The trail follows the contours of a chain of steep hills. To the north is the River Spean and beyond it more hills. The woods open up, giving me a clear view of the rugged hills and the river gleaming dully under a cloudy sky. While I see nobody, this is not an abandoned land. Sheep graze on short grass amid fields of blooming purple heather. An occasional fence shows this is private property. Much of the countryside is open access, meaning I can legally pass through. Not all farmers are happy with this, especially when they discover their once-remote property is on the route of a new trail.

I come to a gate that’s been tied shut. A ladder has been lashed across it with heavy rope to make the point doubly clear. A farmhouse stands nearby, dilapidated but obviously inhabited judging from the trash scattered all around. I can see that the gate on the other side of the property is also tied shut. I check my map. Yes, this is the right place. I have the right to cross here but obviously the landowner doesn’t want me to.

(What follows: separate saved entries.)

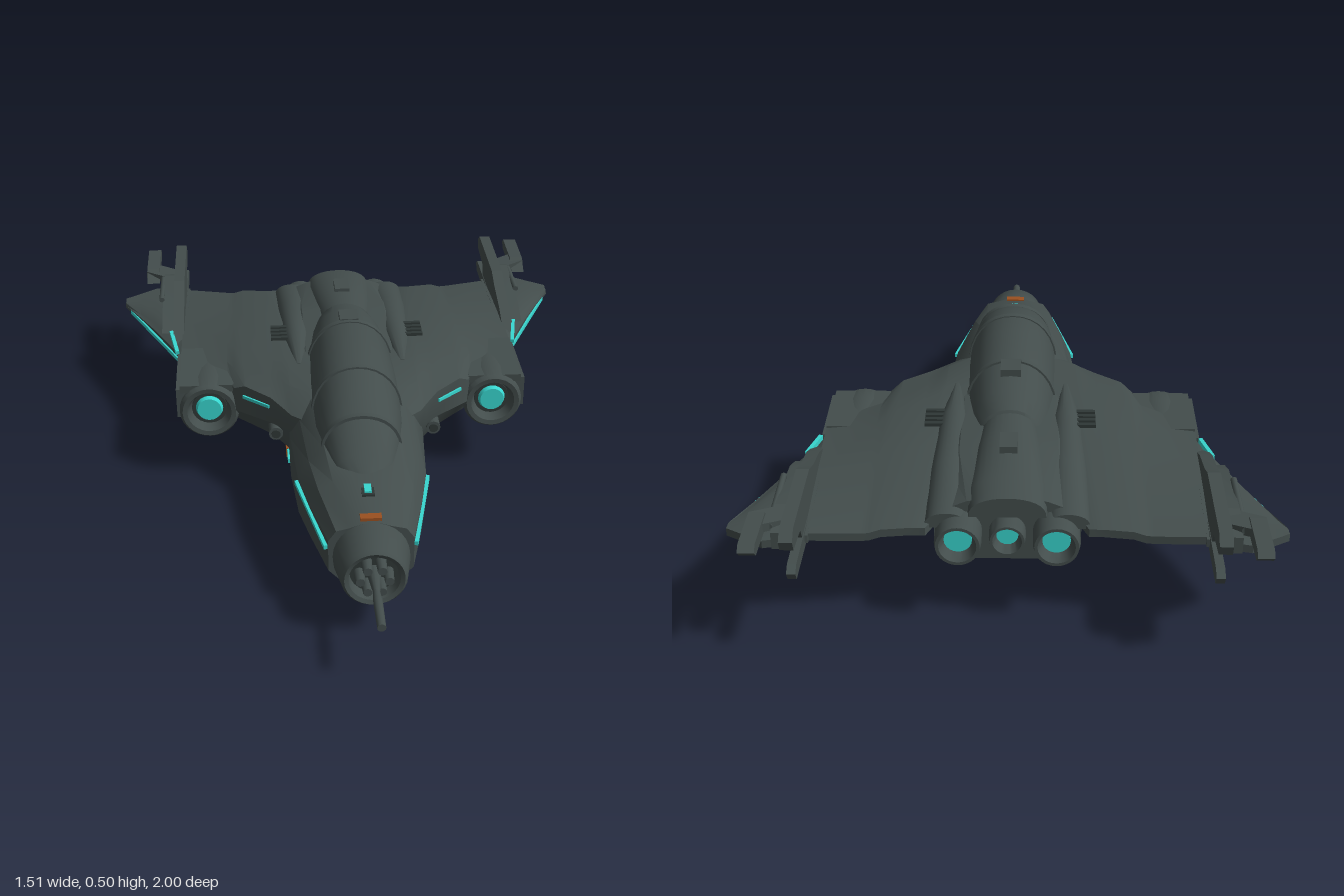
import * as THREE from 'three';
import { toCreasedNormals } from 'three/addons/utils/BufferGeometryUtils.js';

const mat = (name, color, side = THREE.FrontSide) => {
  const m = new THREE.MeshStandardMaterial({ color, side });
  m.name = name;
  return m;
};

// Skin a list of closed rings (arrays of [x,y,z]) and cap both ends, facing outward
function loft(rings, crease = 0.6) {
  const n = rings[0].length, pos = [], idx = [];
  rings.forEach(r => r.forEach(p => pos.push(...p)));
  for (let i = 0; i < rings.length - 1; i++)
    for (let j = 0; j < n; j++) {
      const a = i * n + j, b = i * n + (j + 1) % n;
      idx.push(a, b, b + n, a, b + n, a + n);
    }
  [0, rings.length - 1].forEach((i, end) => {
    const c = [0, 1, 2].map(k => rings[i].reduce((s, p) => s + p[k], 0) / n), ci = pos.length / 3;
    pos.push(...c);
    for (let j = 0; j < n; j++) {
      const a = i * n + j, b = i * n + (j + 1) % n;
      idx.push(...(end ? [a, b, ci] : [b, a, ci]));
    }
  });
  const v = i => new THREE.Vector3(pos[i * 3], pos[i * 3 + 1], pos[i * 3 + 2]);
  let volume = 0;
  for (let i = 0; i < idx.length; i += 3) volume += v(idx[i]).dot(v(idx[i + 1]).cross(v(idx[i + 2])));
  if (volume < 0) idx.reverse();
  const g = new THREE.BufferGeometry();
  g.setAttribute('position', new THREE.Float32BufferAttribute(pos, 3));
  g.setIndex(idx);
  return toCreasedNormals(g, crease);
}

// Hull section mirrored about x = 0: z, bottom, bottom width, width, low, high, top width, top
function hullRing([z, b, wb, w, lo, hi, wt, t]) {
  const half = [[wb, b], [w, lo], [w, hi], [(w + wt) / 2 + 0.008, (hi + t) / 2 + 0.005], [wt, t - 0.012], [wt * 0.4, t]];
  return [...half.map(([x, y]) => [x, y, z]), ...half.reverse().map(([x, y]) => [-x, y, z])];
}

// Arched section: z, half width, base, top
function archRing([z, w, b, t]) {
  return Array.from({ length: 17 }, (_, i) => {
    const a = Math.PI * i / 16;
    return [w * Math.sign(Math.cos(a)) * Math.abs(Math.cos(a)) ** 0.95, b + (t - b) * Math.sin(a) ** 0.8, z];
  });
}

// Wing section at x: front z, back z, top, bottom, edge height, nose half thickness
function wingRing(s, [x, f, k, t, b, e, h]) {
  const at = u => f + (k - f) * u;
  return [[0, e + h], [0.12, t - 0.008], [0.3, t], [0.6, t - 0.1 * (t - e)], [1, e + 0.012],
    [1, e - 0.012], [0.65, b + 0.35 * (e - b)], [0.3, b], [0.1, b + 0.01], [0, e - h]].map(([u, y]) => [s * x, y, at(u)]);
}

export function createModel() {
  const model = new THREE.Group();
  const hull = mat('hull grey', 0x434d4c, THREE.DoubleSide), dark = mat('dark metal', 0x2f3736),
    teal = mat('teal light', 0x38d6cf), orange = mat('orange mark', 0x9a5020);

  const add = (name, geo, m, x = 0, y = 0, z = 0) => {
    const mesh = new THREE.Mesh(geo, m);
    mesh.name = name;
    mesh.position.set(x, y, z);
    model.add(mesh);
    return mesh;
  };
  const box = (name, m, w, h, d, x, y, z) => add(name, new THREE.BoxGeometry(w, h, d), m, x, y, z);
  const rod = (name, m, rFront, rBack, len, x, y, z, sides = 20) =>
    add(name, new THREE.CylinderGeometry(rFront, rBack, len, sides).rotateX(Math.PI / 2), m, x, y, z);
  const beam = (name, m, a, b, w, h) => {
    const p = new THREE.Vector3(...a), q = new THREE.Vector3(...b);
    const mesh = box(name, m, w, h, p.distanceTo(q), 0, 0, 0);
    mesh.position.copy(p).lerp(q, 0.5);
    mesh.lookAt(q);
  };
  // Revolved profile of [radius, z], running along z
  const turned = (name, pts, x, y) => {
    const g = new THREE.LatheGeometry(pts.map(([r, z]) => new THREE.Vector2(r, z)), 28).rotateX(Math.PI / 2);
    add(name, toCreasedNormals(g, 0.6), hull, x, y);
  };

  // Fuselage
  add('fuselage', loft([
    [0.68, 0.085, 0.06, 0.12, 0.15, 0.25, 0.06, 0.303],
    [0.5, 0.06, 0.09, 0.162, 0.14, 0.25, 0.095, 0.338],
    [0.36, 0.06, 0.11, 0.19, 0.13, 0.25, 0.11, 0.36],
    [0.15, 0.06, 0.14, 0.205, 0.12, 0.26, 0.13, 0.38],
    [-0.2, 0.06, 0.15, 0.21, 0.12, 0.3, 0.14, 0.395],
    [-0.44, 0.065, 0.14, 0.21, 0.12, 0.3, 0.14, 0.405],
    [-0.51, 0.14, 0.14, 0.21, 0.18, 0.3, 0.14, 0.4],
    [-0.73, 0.18, 0.13, 0.2, 0.22, 0.3, 0.11, 0.378]].map(hullRing), 0.45), hull);
  add('bellyKeel', loft([
    [0.23, 0.055, 0.06, 0.1, 0.06, 0.1, 0.08, 0.12],
    [0.02, 0.03, 0.07, 0.13, 0.06, 0.1, 0.1, 0.12],
    [-0.2, 0.05, 0.07, 0.14, 0.065, 0.1, 0.1, 0.12],
    [-0.42, 0.06, 0.06, 0.12, 0.07, 0.1, 0.1, 0.12]].map(hullRing)), hull);
  add('chinPod', loft([
    [0.5, 0.012, 0.035, 0.045, 0.02, 0.06, 0.04, 0.1],
    [0.3, 0, 0.04, 0.05, 0.012, 0.06, 0.045, 0.1],
    [0.24, 0.035, 0.035, 0.045, 0.04, 0.06, 0.04, 0.1]].map(hullRing)), hull);
  box('chinPodMount', hull, 0.15, 0.05, 0.2, 0, 0.06, 0.34);

  // Canopy, its frames and the spine behind it
  const canopy = [[0.49, 0.05, 0.3, 0.338], [0.44, 0.09, 0.3, 0.375], [0.33, 0.118, 0.3, 0.44], [0.24, 0.132, 0.3, 0.478],
    [0.14, 0.138, 0.3, 0.497], [0.02, 0.14, 0.3, 0.505], [-0.16, 0.136, 0.3, 0.496], [-0.3, 0.122, 0.3, 0.47],
    [-0.38, 0.105, 0.3, 0.45], [-0.405, 0.09, 0.3, 0.41]];
  add('canopy', loft(canopy.map(archRing), 0.7), hull);
  [2, 4, 6].forEach(i => {
    const [z, w, b, t] = canopy[i];
    add('canopyFrame', loft([z + 0.01, z - 0.01].map(q => archRing([q, w + 0.005, b, t + 0.004]))), hull);
  });
  add('spine', loft([[-0.32, 0.08, 0.34, 0.445], [-0.5, 0.1, 0.34, 0.437], [-0.68, 0.112, 0.33, 0.415],
    [-0.76, 0.105, 0.335, 0.395]].map(archRing)), hull);
  box('dorsalHatch', hull, 0.06, 0.03, 0.07, 0, 0.487, -0.2);
  box('dorsalSensor', hull, 0.05, 0.03, 0.08, 0, 0.432, -0.54);

  // Nose collar, gun recess and probe
  turned('noseCollar', [[0.108, 0.66], [0.108, 0.7], [0.092, 0.785], [0.084, 0.795], [0.072, 0.79], [0.066, 0.75], [0, 0.75]], 0, 0.197);
  rod('noseRecess', dark, 0.067, 0.067, 0.008, 0, 0.197, 0.752);
  for (let i = 0; i < 6; i++) {
    const a = i * Math.PI / 3;
    rod('noseGun', hull, 0.013, 0.016, 0.06, 0.04 * Math.cos(a), 0.197 + 0.04 * Math.sin(a), 0.775, 10);
  }
  rod('probeBase', hull, 0.01, 0.022, 0.1, 0, 0.198, 0.8, 12);
  rod('probeNeck', hull, 0.013, 0.009, 0.05, 0, 0.198, 0.865, 12);
  rod('probeBarrel', hull, 0.012, 0.013, 0.115, 0, 0.198, 0.9425, 12);
  box('noseMark', orange, 0.06, 0.016, 0.025, 0, 0.306, 0.658);
  box('noseLamp', teal, 0.02, 0.014, 0.04, 0, 0.329, 0.55);
  box('noseLampHousing', dark, 0.036, 0.008, 0.055, 0, 0.326, 0.55);

  // Exhausts: two large outer nozzles and a small middle one
  [[-0.133, 0.064, -0.81], [0.133, 0.064, -0.81], [0, 0.05, -0.785]].forEach(([x, r, z]) => {
    turned('exhaustNozzle', [[r, -0.55], [r, z + 0.02], [r * 0.94, z], [r * 0.8, z], [r * 0.6, z + 0.04], [0, z + 0.04]], x, 0.273);
    rod('exhaustGlow', teal, r * 0.6, r * 0.6, 0.008, x, 0.273, z + 0.036);
  });

  [1, -1].forEach(s => {
    // Inner wing blending from the hull, and thin swept outer wing
    add('innerWing', loft([
      [0.12, 0.2, -0.73, 0.385, 0.13, 0.3, 0.03], [0.2, 0.13, -0.735, 0.382, 0.14, 0.3, 0.03],
      [0.22, 0.1, -0.78, 0.38, 0.145, 0.3, 0.035],
      [0.26, 0.045, -0.78, 0.376, 0.155, 0.3, 0.045], [0.34, -0.025, -0.79, 0.37, 0.165, 0.3, 0.05],
      [0.372, -0.05, -0.792, 0.362, 0.17, 0.29, 0.04], [0.395, -0.11, -0.795, 0.355, 0.175, 0.29, 0.04],
      [0.545, -0.12, -0.81, 0.338, 0.19, 0.3, 0.03]].map(r => wingRing(s, r))), hull);
    add('outerWing', loft([
      [0.53, -0.27, -0.82, 0.335, 0.235, 0.3, 0.012], [0.65, -0.53, -0.84, 0.318, 0.262, 0.295, 0.008],
      [0.7, -0.63, -0.81, 0.307, 0.275, 0.292, 0.006], [0.757, -0.735, -0.775, 0.298, 0.282, 0.29, 0.004]].map(r => wingRing(s, r))), hull);
    beam('wingEdgeLight', teal, [s * 0.556, 0.289, -0.325], [s * 0.734, 0.286, -0.7], 0.009, 0.013);
    beam('wingRootLight', teal, [s * 0.56, 0.318, -0.32], [s * 0.583, 0.333, -0.44], 0.012, 0.014);
    beam('wingFrontLight', teal, [s * 0.265, 0.312, 0.042], [s * 0.345, 0.312, -0.026], 0.008, 0.01);

    // Engine nacelle with glowing intake
    const nx = s * 0.455, ny = 0.245;
    turned('nacelle', [[0, -0.58], [0.04, -0.53], [0.075, -0.4], [0.094, -0.28], [0.098, -0.12], [0.094, -0.06],
      [0.085, -0.048], [0.07, -0.05], [0.056, -0.085], [0, -0.085]], nx, ny);
    rod('intakeRing', dark, 0.056, 0.056, 0.01, nx, ny, -0.084);
    rod('intakeGlow', teal, 0.038, 0.045, 0.016, nx, ny, -0.074);
    beam('nacelleTopFairing', hull, [s * 0.46, 0.322, -0.065], [s * 0.46, 0.332, -0.3], 0.17, 0.025);
    box('nacelleSideFairing', hull, 0.03, 0.1, 0.24, s * 0.543, 0.27, -0.19);
    rod('smallIntake', hull, 0.022, 0.022, 0.1, s * 0.247, 0.235, 0.03);
    rod('smallIntakeHole', dark, 0.014, 0.014, 0.008, s * 0.247, 0.235, 0.08);

    // Hull side lights and marks
    beam('noseSideLight', teal, [s * 0.124, 0.226, 0.675], [s * 0.193, 0.238, 0.36], 0.016, 0.013);
    beam('chinLight', teal, [s * 0.143, 0.105, 0.46], [s * 0.162, 0.105, 0.38], 0.02, 0.018);
    box('sideLight', teal, 0.01, 0.016, 0.06, s * 0.208, 0.145, 0.07);
    box('sideMark', orange, 0.01, 0.034, 0.065, s * 0.211, 0.134, 0);

    // Vents and shoulder fairing on top
    for (let i = 0; i < 4; i++) box('ventSlat', dark, 0.055, 0.01, 0.014, s * 0.222, 0.384, -0.275 - i * 0.025);
    add('shoulderFairing', loft([[-0.1, 0.02, 0.33, 0.385], [-0.3, 0.05, 0.33, 0.402], [-0.55, 0.06, 0.3, 0.388],
      [-0.76, 0.06, 0.3, 0.345]].map(r => archRing(r).map(([x, y, z]) => [x + s * 0.165, y, z]))), hull);

    // Wing-tip fin with twin rearward prongs
    const slab = (name, x, w, pts) => add(name, loft([-w, w].map(d => pts.map(([z, y]) => [s * (x + d), y, z])), 0.3), hull);
    slab('tipFin', 0.558, 0.018, [[-0.38, 0.32], [-0.48, 0.365], [-0.6, 0.395], [-0.66, 0.42], [-0.95, 0.424], [-0.98, 0.4],
      [-0.97, 0.37], [-0.86, 0.355], [-0.82, 0.28], [-0.5, 0.28]]);
    slab('tipFinCover', 0.59, 0.026, [[-0.46, 0.32], [-0.54, 0.355], [-0.78, 0.385], [-0.88, 0.36], [-0.88, 0.31], [-0.7, 0.29]]);
    slab('lowerProng', 0.55, 0.012, [[-0.75, 0.32], [-0.96, 0.32], [-0.985, 0.305], [-0.97, 0.28], [-0.75, 0.275]]);
    slab('outerProng', 0.657, 0.022, [[-0.78, 0.355], [-0.83, 0.39], [-0.98, 0.395], [-1, 0.38], [-0.98, 0.36], [-0.85, 0.35]]);
    beam('prongStrut', hull, [s * 0.57, 0.365, -0.8], [s * 0.665, 0.372, -0.85], 0.07, 0.025);
    rod('tipBarrel', hull, 0.009, 0.009, 0.25, s * 0.62, 0.37, -0.74, 10);
  });
  return model;
}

What to do? If I assert my rights I risk getting shot by a Scottish redneck. Shot in Scotland? Yes, farmers and hunters can own guns here, and while Scots aren’t as hyperprotective of their land as Americans, I am not happy about this situation. With the river on one side and almost sheer hillsides on the other, a detour isn’t an option. After a cautious look I scramble over the fence, run across the yard, and scale the other fence. I walk down the farmer’s driveway, legs pumping, hoping he didn’t see me. I don’t feel comfortable for another mile.

Soon all is serene. I’m crossing an isolated field with a sweeping view of the Highlands. A cluster of ruined farmhouses provides a good rest stop. My first impression is that these date from the Highland Clearances. After the Scots lost the rebellion of 1745, the English evicted thousands of families and burned their homes. Many got shipped off to the colonies. It wasn’t the first time. After the failed Argyll Rebellion of 1685, some of my ancestors were sent as bonded labor to the West Indies. Slaves, in other words. But why hold a grudge? In later years Scotland was the industrial powerhouse of the British Empire, as responsible for all its glories and sins as England herself. If I held a grudge against England for past misdeeds, I’d have to accept grudges from everyone whose ancestors were ever hurt by the British Empire. Not a pleasant prospect.

There’s not much left of these old farms. The walls only come up to my waist, except for one house where the chimney and hearth stand to their original height. I sit eating my sandwich where a family once ate porridge and haggis. It’s an eerie feeling. I wonder what happened to them and feel better when I notice the stone walls have mortar in them. That means this house dates to the nineteenth century. These people left to find their fortune in the city or another country. They may have left because of poverty, but at least they weren’t forced out by soldiers.

Bidding the ghosts goodbye I tromp into some woods and up a steep slope before descending again, crossing a bridge, and entering the “village” of Tulloch. It’s actually only a train station and two houses. The bunkhouse is part of the train station. A few other hikers are staying here, using it as a base for daytrips into the hills. As we sit in the lounge drinking beer the Flying Scotsman, a luxury train, stops at the station for some reason. I and a fellow hiker hurry out onto the platform and peer through the windows at couples in formal evening wear dining under crystal chandeliers. A woman wearing diamond earrings looks out at me and smiles. I smile back and toast her with my beer can. She laughs and toasts me back with her champagne glass. Her considerably older husband is too busy with his steak to notice.

It’s a bit surreal, these two worlds of grungy hiker and bejeweled heiress meeting briefly at a lonely rural station on a Highland evening. The train chugs to life and starts to pull off. She waves at me, husband still devouring his steak and what the hell, I blow her a kiss. She laughs and blows me one back.

It’s the closest I’ll ever get to marrying a millionaire.

Coming up next: Exploring Scotland’s lochs!

Check out the rest of my journey hiking the East Highland Way.